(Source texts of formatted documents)
◆ ◆ ◆ ◆ ◆
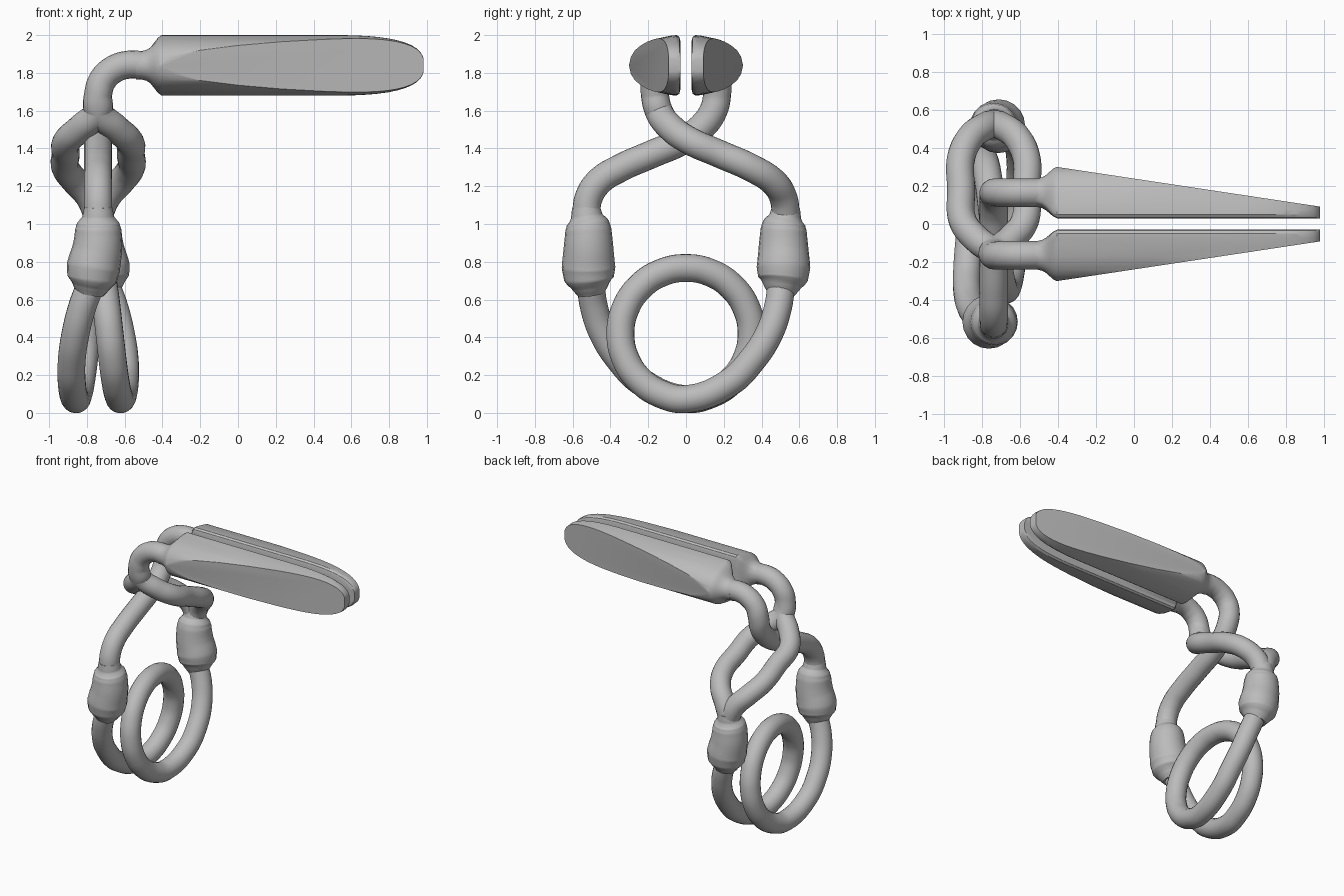
import bpy, bmesh, math
from mathutils import Vector

if "Cube" in bpy.data.objects:
    bpy.data.objects.remove(bpy.data.objects["Cube"])

AXIS = -0.74   # x of the vertical axis through the clasp
R = 0.074      # rod radius

metal = bpy.data.materials.new("grey metal")
metal.use_nodes = True
metal.diffuse_color = (0.5, 0.5, 0.5, 1)
metal.node_tree.nodes["Principled BSDF"].inputs["Base Color"].default_value = (0.5, 0.5, 0.5, 1)


def finish(ob, angle=40):
    bpy.ops.object.select_all(action='DESELECT')
    ob.select_set(True)
    bpy.context.view_layer.objects.active = ob
    if ob.type == 'CURVE':
        bpy.ops.object.convert(target='MESH')
        ob = bpy.context.object
    bpy.ops.object.shade_smooth_by_angle(angle=math.radians(angle))


def rod(name, points, radii=None):
    """Round rod along points given relative to the clasp axis."""
    cu = bpy.data.curves.new(name, 'CURVE')
    cu.dimensions = '3D'
    cu.bevel_depth = R
    cu.bevel_resolution = 8
    cu.resolution_u = 8
    cu.use_fill_caps = True
    sp = cu.splines.new('BEZIER')
    sp.bezier_points.add(len(points) - 1)
    for i, (bp, p) in enumerate(zip(sp.bezier_points, points)):
        bp.co = (p[0] + AXIS, p[1], p[2])
        bp.handle_left_type = bp.handle_right_type = 'AUTO'
        bp.radius = radii[i] / R if radii else 1
    cu.materials.append(metal)
    ob = bpy.data.objects.new(name, cu)
    bpy.context.collection.objects.link(ob)
    finish(ob)


def turn(points):
    return [(-x, -y, z) for x, y, z in points]


# Bent neck from each handle, and the crossing rod down to a sleeve
neck = [(.24, -.165, 1.842), (.15, -.165, 1.842), (.085, -.165, 1.82),
        (.025, -.165, 1.765), (0, -.165, 1.69), (0, -.145, 1.6)]
cross = [(-.08, 1.51), (.02, 1.44), (.18, 1.37), (.35, 1.295),
         (.46, 1.225), (.515, 1.14), (.53, 1.04)]
spread = [.09, .165, .172, .172, .12, .045, 0]

single = neck + [(0, y, z) for y, z in cross]
rod("straight_arm", [(x, -y, z) for x, y, z in single])
for side, label in ((1, "left"), (-1, "right")):
    strand = neck + [(side * d, y, z) for d, (y, z) in zip(spread, cross)]
    rod("loop_arm_" + label, strand)

# Thick sleeves joining the arms to the coil
sleeve = [(0, -.53, 1.09), (0, -.525, 1.04), (0, -.52, 1.005), (0, -.517, .97),
          (-.005, -.516, .87), (-.025, -.516, .77), (-.032, -.513, .71),
          (-.038, -.508, .67), (-.045, -.503, .63)]
sleeve_r = [.074, .084, .112, .122, .132, .142, .132, .1, .074]
rod("front_sleeve", sleeve, sleeve_r)
rod("back_sleeve", turn(sleeve), sleeve_r)

# Coil: arm, one full turn, and the opposite arm
arm = [(-.04, -.505, .68), (-.085, -.487, .56), (-.12, -.44, .42),
       (-.14, -.35, .28), (-.14, -.23, .16)]
ring = []
for i in range(17):
    t = i / 16
    a = t * math.tau
    ring.append((.24 * t - .12, .347 * math.sin(a), .42 - .347 * math.cos(a)))
rod("coil", arm + ring + turn(arm)[::-1])

# Handles: D-shaped bars with a slanted flat outer face
half = [(0, 0), (0, .07), (0, .13), (.005, .15), (.02, .16), (.045, .158), (.09, .149),
        (.14, .138), (.175, .125), (.21, .105), (.24, .08), (.262, .045), (.272, 0)]
section = half + [(d, -h) for d, h in half[-2:0:-1]]


def handle(name, side):
    bm = bmesh.new()
    stations = [(-.54, 0, 1), (-.51, .02, 1), (-.485, .12, 1), (-.465, .3, 1),
                (-.445, .58, 1), (-.425, .85, 1), (-.405, 1, 1), (.1, 1, 1), (.5, 1, 1)]
    for i in range(1, 13):
        t = math.sin(i / 12 * math.pi / 2) * .995
        stations.append((.5 + .485 * t, 1, (1 - t ** 2.6) ** (1 / 2.8)))
    loops = []
    for x, mix, tall in stations:
        loop = []
        for d, h in section:
            a = math.atan2(h, d - .135)
            cd, ch = .135 + R * math.cos(a), R * math.sin(a)
            dd, hh = cd + (d - cd) * mix, ch + (h - ch) * mix
            loop.append(bm.verts.new((x, side * (.03 + dd), 1.84 + hh * tall)))
        loops.append(loop)
    n = len(section)
    for a, b in zip(loops, loops[1:]):
        for k in range(n):
            bm.faces.new((a[k], a[(k + 1) % n], b[(k + 1) % n], b[k]))
    bm.faces.new(loops[0])
    bm.faces.new(loops[-1])
    # Slice away the outer side to leave the slanted flat
    geom = bm.verts[:] + bm.edges[:] + bm.faces[:]
    cut = bmesh.ops.bisect_plane(bm, geom=geom, dist=1e-5, plane_co=(-.4, side * .3, 1.84),
                                 plane_no=Vector((.205, side * 1.36, 0)).normalized(),
                                 clear_outer=True)
    edges = [e for e in cut["geom_cut"] if isinstance(e, bmesh.types.BMEdge)]
    bmesh.ops.holes_fill(bm, edges=edges)
    bmesh.ops.recalc_face_normals(bm, faces=bm.faces[:])
    me = bpy.data.meshes.new(name)
    bm.to_mesh(me)
    bm.free()
    me.materials.append(metal)
    ob = bpy.data.objects.new(name, me)
    bpy.context.collection.objects.link(ob)
    # Soften the rim of the flat and the tip
    bev = ob.modifiers.new("soft_edges", 'BEVEL')
    bev.width = .012
    bev.segments = 2
    bev.limit_method = 'ANGLE'
    bev.angle_limit = math.radians(35)
    finish(ob, 30)


handle("front_handle", -1)
handle("back_handle", 1)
◆ ◆ ◆ ◆ ◆
TASK REQUIREMENTS ->
Your answer should be an exact copy of the entries above, with no images included.

RESULT OF THE EXERCISE ->
import bpy, bmesh, math
from mathutils import Vector

if "Cube" in bpy.data.objects:
    bpy.data.objects.remove(bpy.data.objects["Cube"])

AXIS = -0.74   # x of the vertical axis through the clasp
R = 0.074      # rod radius

metal = bpy.data.materials.new("grey metal")
metal.use_nodes = True
metal.diffuse_color = (0.5, 0.5, 0.5, 1)
metal.node_tree.nodes["Principled BSDF"].inputs["Base Color"].default_value = (0.5, 0.5, 0.5, 1)


def finish(ob, angle=40):
    bpy.ops.object.select_all(action='DESELECT')
    ob.select_set(True)
    bpy.context.view_layer.objects.active = ob
    if ob.type == 'CURVE':
        bpy.ops.object.convert(target='MESH')
        ob = bpy.context.object
    bpy.ops.object.shade_smooth_by_angle(angle=math.radians(angle))


def rod(name, points, radii=None):
    """Round rod along points given relative to the clasp axis."""
    cu = bpy.data.curves.new(name, 'CURVE')
    cu.dimensions = '3D'
    cu.bevel_depth = R
    cu.bevel_resolution = 8
    cu.resolution_u = 8
    cu.use_fill_caps = True
    sp = cu.splines.new('BEZIER')
    sp.bezier_points.add(len(points) - 1)
    for i, (bp, p) in enumerate(zip(sp.bezier_points, points)):
        bp.co = (p[0] + AXIS, p[1], p[2])
        bp.handle_left_type = bp.handle_right_type = 'AUTO'
        bp.radius = radii[i] / R if radii else 1
    cu.materials.append(metal)
    ob = bpy.data.objects.new(name, cu)
    bpy.context.collection.objects.link(ob)
    finish(ob)


def turn(points):
    return [(-x, -y, z) for x, y, z in points]


# Bent neck from each handle, and the crossing rod down to a sleeve
neck = [(.24, -.165, 1.842), (.15, -.165, 1.842), (.085, -.165, 1.82),
        (.025, -.165, 1.765), (0, -.165, 1.69), (0, -.145, 1.6)]
cross = [(-.08, 1.51), (.02, 1.44), (.18, 1.37), (.35, 1.295),
         (.46, 1.225), (.515, 1.14), (.53, 1.04)]
spread = [.09, .165, .172, .172, .12, .045, 0]

single = neck + [(0, y, z) for y, z in cross]
rod("straight_arm", [(x, -y, z) for x, y, z in single])
for side, label in ((1, "left"), (-1, "right")):
    strand = neck + [(side * d, y, z) for d, (y, z) in zip(spread, cross)]
    rod("loop_arm_" + label, strand)

# Thick sleeves joining the arms to the coil
sleeve = [(0, -.53, 1.09), (0, -.525, 1.04), (0, -.52, 1.005), (0, -.517, .97),
          (-.005, -.516, .87), (-.025, -.516, .77), (-.032, -.513, .71),
          (-.038, -.508, .67), (-.045, -.503, .63)]
sleeve_r = [.074, .084, .112, .122, .132, .142, .132, .1, .074]
rod("front_sleeve", sleeve, sleeve_r)
rod("back_sleeve", turn(sleeve), sleeve_r)

# Coil: arm, one full turn, and the opposite arm
arm = [(-.04, -.505, .68), (-.085, -.487, .56), (-.12, -.44, .42),
       (-.14, -.35, .28), (-.14, -.23, .16)]
ring = []
for i in range(17):
    t = i / 16
    a = t * math.tau
    ring.append((.24 * t - .12, .347 * math.sin(a), .42 - .347 * math.cos(a)))
rod("coil", arm + ring + turn(arm)[::-1])

# Handles: D-shaped bars with a slanted flat outer face
half = [(0, 0), (0, .07), (0, .13), (.005, .15), (.02, .16), (.045, .158), (.09, .149),
        (.14, .138), (.175, .125), (.21, .105), (.24, .08), (.262, .045), (.272, 0)]
section = half + [(d, -h) for d, h in half[-2:0:-1]]


def handle(name, side):
    bm = bmesh.new()
    stations = [(-.54, 0, 1), (-.51, .02, 1), (-.485, .12, 1), (-.465, .3, 1),
                (-.445, .58, 1), (-.425, .85, 1), (-.405, 1, 1), (.1, 1, 1), (.5, 1, 1)]
    for i in range(1, 13):
        t = math.sin(i / 12 * math.pi / 2) * .995
        stations.append((.5 + .485 * t, 1, (1 - t ** 2.6) ** (1 / 2.8)))
    loops = []
    for x, mix, tall in stations:
        loop = []
        for d, h in section:
            a = math.atan2(h, d - .135)
            cd, ch = .135 + R * math.cos(a), R * math.sin(a)
            dd, hh = cd + (d - cd) * mix, ch + (h - ch) * mix
            loop.append(bm.verts.new((x, side * (.03 + dd), 1.84 + hh * tall)))
        loops.append(loop)
    n = len(section)
    for a, b in zip(loops, loops[1:]):
        for k in range(n):
            bm.faces.new((a[k], a[(k + 1) % n], b[(k + 1) % n], b[k]))
    bm.faces.new(loops[0])
    bm.faces.new(loops[-1])
    # Slice away the outer side to leave the slanted flat
    geom = bm.verts[:] + bm.edges[:] + bm.faces[:]
    cut = bmesh.ops.bisect_plane(bm, geom=geom, dist=1e-5, plane_co=(-.4, side * .3, 1.84),
                                 plane_no=Vector((.205, side * 1.36, 0)).normalized(),
                                 clear_outer=True)
    edges = [e for e in cut["geom_cut"] if isinstance(e, bmesh.types.BMEdge)]
    bmesh.ops.holes_fill(bm, edges=edges)
    bmesh.ops.recalc_face_normals(bm, faces=bm.faces[:])
    me = bpy.data.meshes.new(name)
    bm.to_mesh(me)
    bm.free()
    me.materials.append(metal)
    ob = bpy.data.objects.new(name, me)
    bpy.context.collection.objects.link(ob)
    # Soften the rim of the flat and the tip
    bev = ob.modifiers.new("soft_edges", 'BEVEL')
    bev.width = .012
    bev.segments = 2
    bev.limit_method = 'ANGLE'
    bev.angle_limit = math.radians(35)
    finish(ob, 30)


handle("front_handle", -1)
handle("back_handle", 1)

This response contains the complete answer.